Access rights are controlled by setting up permissions which work on various levels:
- Based on folder level: you might be allowed access to some folders but not to others.
- Based on rules: you might be allowed to work on files that are set to status 'Draft' but not on files that are set to status 'Published'.
- Based on a combination of folder level and rules.
- Based on settings when files are shared with you: you might only be allowed to download the preview version of the file and not the original file, or you might see a watermark on all files.
Access rights affect all areas of working with files in Elvis: searching, viewing, editing, downloading or deleting.
Once a file has been added to Elvis, it needs to be found again. Searching is done by using the metadata of the file: information that describes specific aspects of a file and its content. It tells you:
- Who created the file
- What type of file it is
- Where the file is stored
- When the file was created
- ... and much more
Some metadata is extracted from the file itself when the file is added to Elvis, while additional metadata can be added manually. Sometimes, metadata is so important that it is required to add it (for example, copyright information).
Figure: When importing an asset in Elvis, all its metadata is also imported.
It is very important to be aware of metadata, what it does and what it is used for. Make sure therefore that you are fully familiar with using metadata in Elvis. For more information, see Metadata in Elvis 6 - introduction and Elvis 6 metadata fields explained.
Using Elvis with WoodWing Enterprise
Elvis can be tightly integrated with Enterprise, WoodWing's system for streamlining the process of creating and publishing content. This way, Enterprise can be used to create and publish the content while Elvis can be used to store, manage and retrieve an unlimited number of files.
Some of the tasks that can be performed with an Elvis - Enterprise integration include:
- Adding files from Elvis to the workflow process of Enterprise, including by placing images on a layout
- Archiving publications from Enterprise to Elvis and reuse them later
For more information, see Integrating Elvis 6 in Enterprise Server 10.
Opening files for editing and saving the changes back to Elvis
Files that are stored in Elvis can all be opened in their native application for editing by using the Pro client. This is done through a 'check in / check out' process.
While the file is being edited, it is important that other users cannot make any changes to the same file. To prevent this from happening, the file is 'checked-out' (locked) when it is opened. When work on the file is completed, it is 'checked-in' (unlocked) which makes the file available for other users to edit.

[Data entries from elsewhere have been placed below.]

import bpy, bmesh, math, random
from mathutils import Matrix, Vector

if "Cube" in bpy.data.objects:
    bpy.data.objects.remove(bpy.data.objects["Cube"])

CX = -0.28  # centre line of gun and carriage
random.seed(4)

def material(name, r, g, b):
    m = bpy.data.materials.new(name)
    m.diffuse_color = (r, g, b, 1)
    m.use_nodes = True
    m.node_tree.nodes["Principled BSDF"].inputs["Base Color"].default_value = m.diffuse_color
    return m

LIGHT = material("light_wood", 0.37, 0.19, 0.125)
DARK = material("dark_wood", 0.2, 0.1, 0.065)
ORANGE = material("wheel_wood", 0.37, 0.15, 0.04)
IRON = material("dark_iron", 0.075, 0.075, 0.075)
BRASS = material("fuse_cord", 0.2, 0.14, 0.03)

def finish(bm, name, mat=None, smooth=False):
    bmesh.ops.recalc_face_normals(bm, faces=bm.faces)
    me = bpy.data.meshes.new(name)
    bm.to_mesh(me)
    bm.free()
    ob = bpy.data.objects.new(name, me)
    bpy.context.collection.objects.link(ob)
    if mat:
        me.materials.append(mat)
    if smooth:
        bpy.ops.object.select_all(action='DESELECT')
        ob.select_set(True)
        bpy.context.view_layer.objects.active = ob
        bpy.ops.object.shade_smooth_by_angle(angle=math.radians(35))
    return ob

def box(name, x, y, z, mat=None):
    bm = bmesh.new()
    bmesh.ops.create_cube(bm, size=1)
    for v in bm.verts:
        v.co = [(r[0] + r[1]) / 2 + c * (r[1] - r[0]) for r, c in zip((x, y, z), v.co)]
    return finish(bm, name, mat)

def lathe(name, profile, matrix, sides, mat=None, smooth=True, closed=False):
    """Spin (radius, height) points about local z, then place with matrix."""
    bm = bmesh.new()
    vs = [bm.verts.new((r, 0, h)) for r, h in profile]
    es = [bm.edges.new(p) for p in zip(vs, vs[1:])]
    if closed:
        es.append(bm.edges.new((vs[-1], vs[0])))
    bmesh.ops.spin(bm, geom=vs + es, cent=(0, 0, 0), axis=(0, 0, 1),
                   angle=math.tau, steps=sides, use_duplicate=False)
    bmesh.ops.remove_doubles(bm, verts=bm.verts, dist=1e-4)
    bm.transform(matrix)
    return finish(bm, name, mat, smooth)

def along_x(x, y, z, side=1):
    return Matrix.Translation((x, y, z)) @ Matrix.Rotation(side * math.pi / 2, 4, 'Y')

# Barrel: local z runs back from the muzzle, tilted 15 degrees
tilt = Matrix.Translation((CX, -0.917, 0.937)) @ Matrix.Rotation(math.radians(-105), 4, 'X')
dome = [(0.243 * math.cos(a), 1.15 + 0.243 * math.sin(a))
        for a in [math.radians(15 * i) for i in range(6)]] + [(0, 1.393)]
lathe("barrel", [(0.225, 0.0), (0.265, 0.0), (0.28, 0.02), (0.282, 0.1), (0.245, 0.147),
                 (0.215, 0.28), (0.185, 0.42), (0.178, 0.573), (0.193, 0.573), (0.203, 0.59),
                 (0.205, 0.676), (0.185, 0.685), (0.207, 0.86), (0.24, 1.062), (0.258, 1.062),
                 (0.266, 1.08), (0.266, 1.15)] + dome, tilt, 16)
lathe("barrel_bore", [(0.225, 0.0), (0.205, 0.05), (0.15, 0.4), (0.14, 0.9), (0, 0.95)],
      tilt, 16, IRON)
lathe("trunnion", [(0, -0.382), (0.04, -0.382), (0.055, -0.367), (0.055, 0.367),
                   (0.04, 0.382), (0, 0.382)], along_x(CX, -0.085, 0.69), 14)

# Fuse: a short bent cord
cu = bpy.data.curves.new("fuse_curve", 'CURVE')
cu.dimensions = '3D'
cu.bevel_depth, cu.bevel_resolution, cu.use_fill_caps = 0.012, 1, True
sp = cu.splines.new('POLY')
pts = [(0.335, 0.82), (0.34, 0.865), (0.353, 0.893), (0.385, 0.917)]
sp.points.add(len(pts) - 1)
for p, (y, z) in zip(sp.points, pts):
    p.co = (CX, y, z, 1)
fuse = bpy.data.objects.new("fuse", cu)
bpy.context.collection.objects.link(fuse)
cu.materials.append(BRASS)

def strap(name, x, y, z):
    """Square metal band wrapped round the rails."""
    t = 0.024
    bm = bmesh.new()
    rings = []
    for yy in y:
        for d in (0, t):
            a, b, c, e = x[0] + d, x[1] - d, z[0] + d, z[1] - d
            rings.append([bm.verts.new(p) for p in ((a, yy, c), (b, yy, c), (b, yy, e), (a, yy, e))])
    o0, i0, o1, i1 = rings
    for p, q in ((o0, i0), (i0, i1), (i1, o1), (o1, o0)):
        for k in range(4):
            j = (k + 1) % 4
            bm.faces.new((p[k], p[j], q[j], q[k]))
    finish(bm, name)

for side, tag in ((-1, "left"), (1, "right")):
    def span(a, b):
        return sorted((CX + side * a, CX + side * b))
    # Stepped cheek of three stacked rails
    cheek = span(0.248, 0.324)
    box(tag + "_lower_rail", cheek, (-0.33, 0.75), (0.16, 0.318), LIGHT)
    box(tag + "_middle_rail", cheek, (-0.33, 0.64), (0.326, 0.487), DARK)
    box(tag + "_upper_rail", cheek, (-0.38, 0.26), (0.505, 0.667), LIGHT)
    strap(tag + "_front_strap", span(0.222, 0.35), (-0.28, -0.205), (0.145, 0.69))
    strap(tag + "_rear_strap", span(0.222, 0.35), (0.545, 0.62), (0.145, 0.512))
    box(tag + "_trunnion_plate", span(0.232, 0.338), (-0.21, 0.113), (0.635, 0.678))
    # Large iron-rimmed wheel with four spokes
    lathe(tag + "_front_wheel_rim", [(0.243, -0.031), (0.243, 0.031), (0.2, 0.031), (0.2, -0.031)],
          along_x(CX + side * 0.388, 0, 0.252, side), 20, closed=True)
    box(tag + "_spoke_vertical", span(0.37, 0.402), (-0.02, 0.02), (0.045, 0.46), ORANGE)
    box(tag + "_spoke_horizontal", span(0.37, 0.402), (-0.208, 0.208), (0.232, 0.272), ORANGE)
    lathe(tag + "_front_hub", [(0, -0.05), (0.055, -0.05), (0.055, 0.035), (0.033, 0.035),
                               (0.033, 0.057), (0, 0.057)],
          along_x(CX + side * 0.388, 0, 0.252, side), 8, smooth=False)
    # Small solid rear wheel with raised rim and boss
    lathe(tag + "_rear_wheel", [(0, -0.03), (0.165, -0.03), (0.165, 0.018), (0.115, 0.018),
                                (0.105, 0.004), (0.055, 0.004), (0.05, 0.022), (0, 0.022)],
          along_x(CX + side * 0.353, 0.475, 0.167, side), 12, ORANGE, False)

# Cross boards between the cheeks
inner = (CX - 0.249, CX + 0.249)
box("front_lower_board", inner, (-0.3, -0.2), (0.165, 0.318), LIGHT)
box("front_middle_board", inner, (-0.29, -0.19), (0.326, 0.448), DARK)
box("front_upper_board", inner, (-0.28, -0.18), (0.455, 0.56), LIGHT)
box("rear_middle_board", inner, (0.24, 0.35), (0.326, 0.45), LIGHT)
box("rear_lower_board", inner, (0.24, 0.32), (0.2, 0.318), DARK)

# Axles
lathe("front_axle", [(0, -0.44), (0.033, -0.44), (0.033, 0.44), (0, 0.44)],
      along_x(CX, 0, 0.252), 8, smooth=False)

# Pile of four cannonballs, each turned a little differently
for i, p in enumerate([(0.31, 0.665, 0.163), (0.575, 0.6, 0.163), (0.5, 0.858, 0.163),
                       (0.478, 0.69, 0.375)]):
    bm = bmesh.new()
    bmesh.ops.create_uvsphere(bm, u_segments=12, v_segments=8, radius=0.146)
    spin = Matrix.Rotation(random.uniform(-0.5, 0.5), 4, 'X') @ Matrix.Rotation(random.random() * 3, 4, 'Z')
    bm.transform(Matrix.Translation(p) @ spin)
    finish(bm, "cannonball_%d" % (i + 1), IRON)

For more information, see Opening files for editing (file check-out and check-in) using the Pro client of Elvis 6.
Elvis and Adobe InDesign
This process is made even more powerful when working with InDesign layouts. By installing the dedicated Elvis InDesign plug-in, InDesign and Elvis can communicate directly with each other. This makes it possible to easily open layouts from Elvis and save any made changes back to Elvis, place images from Elvis onto a layout (including on layouts that are not stored in Elvis), or restore an archived layout.
For more information, see Using Elvis 6 with Adobe InDesign.
Extending the Elvis functionality
The default features and functionality of Elvis Server and its client applications make it possible to perform a multitude of tasks.
However, each working environment is different and requires specific features to be available and specific tasks to be performed.
With Elvis being an open system, the basic functionality of Elvis and its clients can be extended through the use of extension points such as plug-ins and APIs. This way, repetitive tasks can be automated, external systems can be integrated, and workflows can be customized.
For more information, see Extending the functionality of Elvis 6 using extension points.
- 29 September 2020: Added sections 'General architecture' and 'Structure'.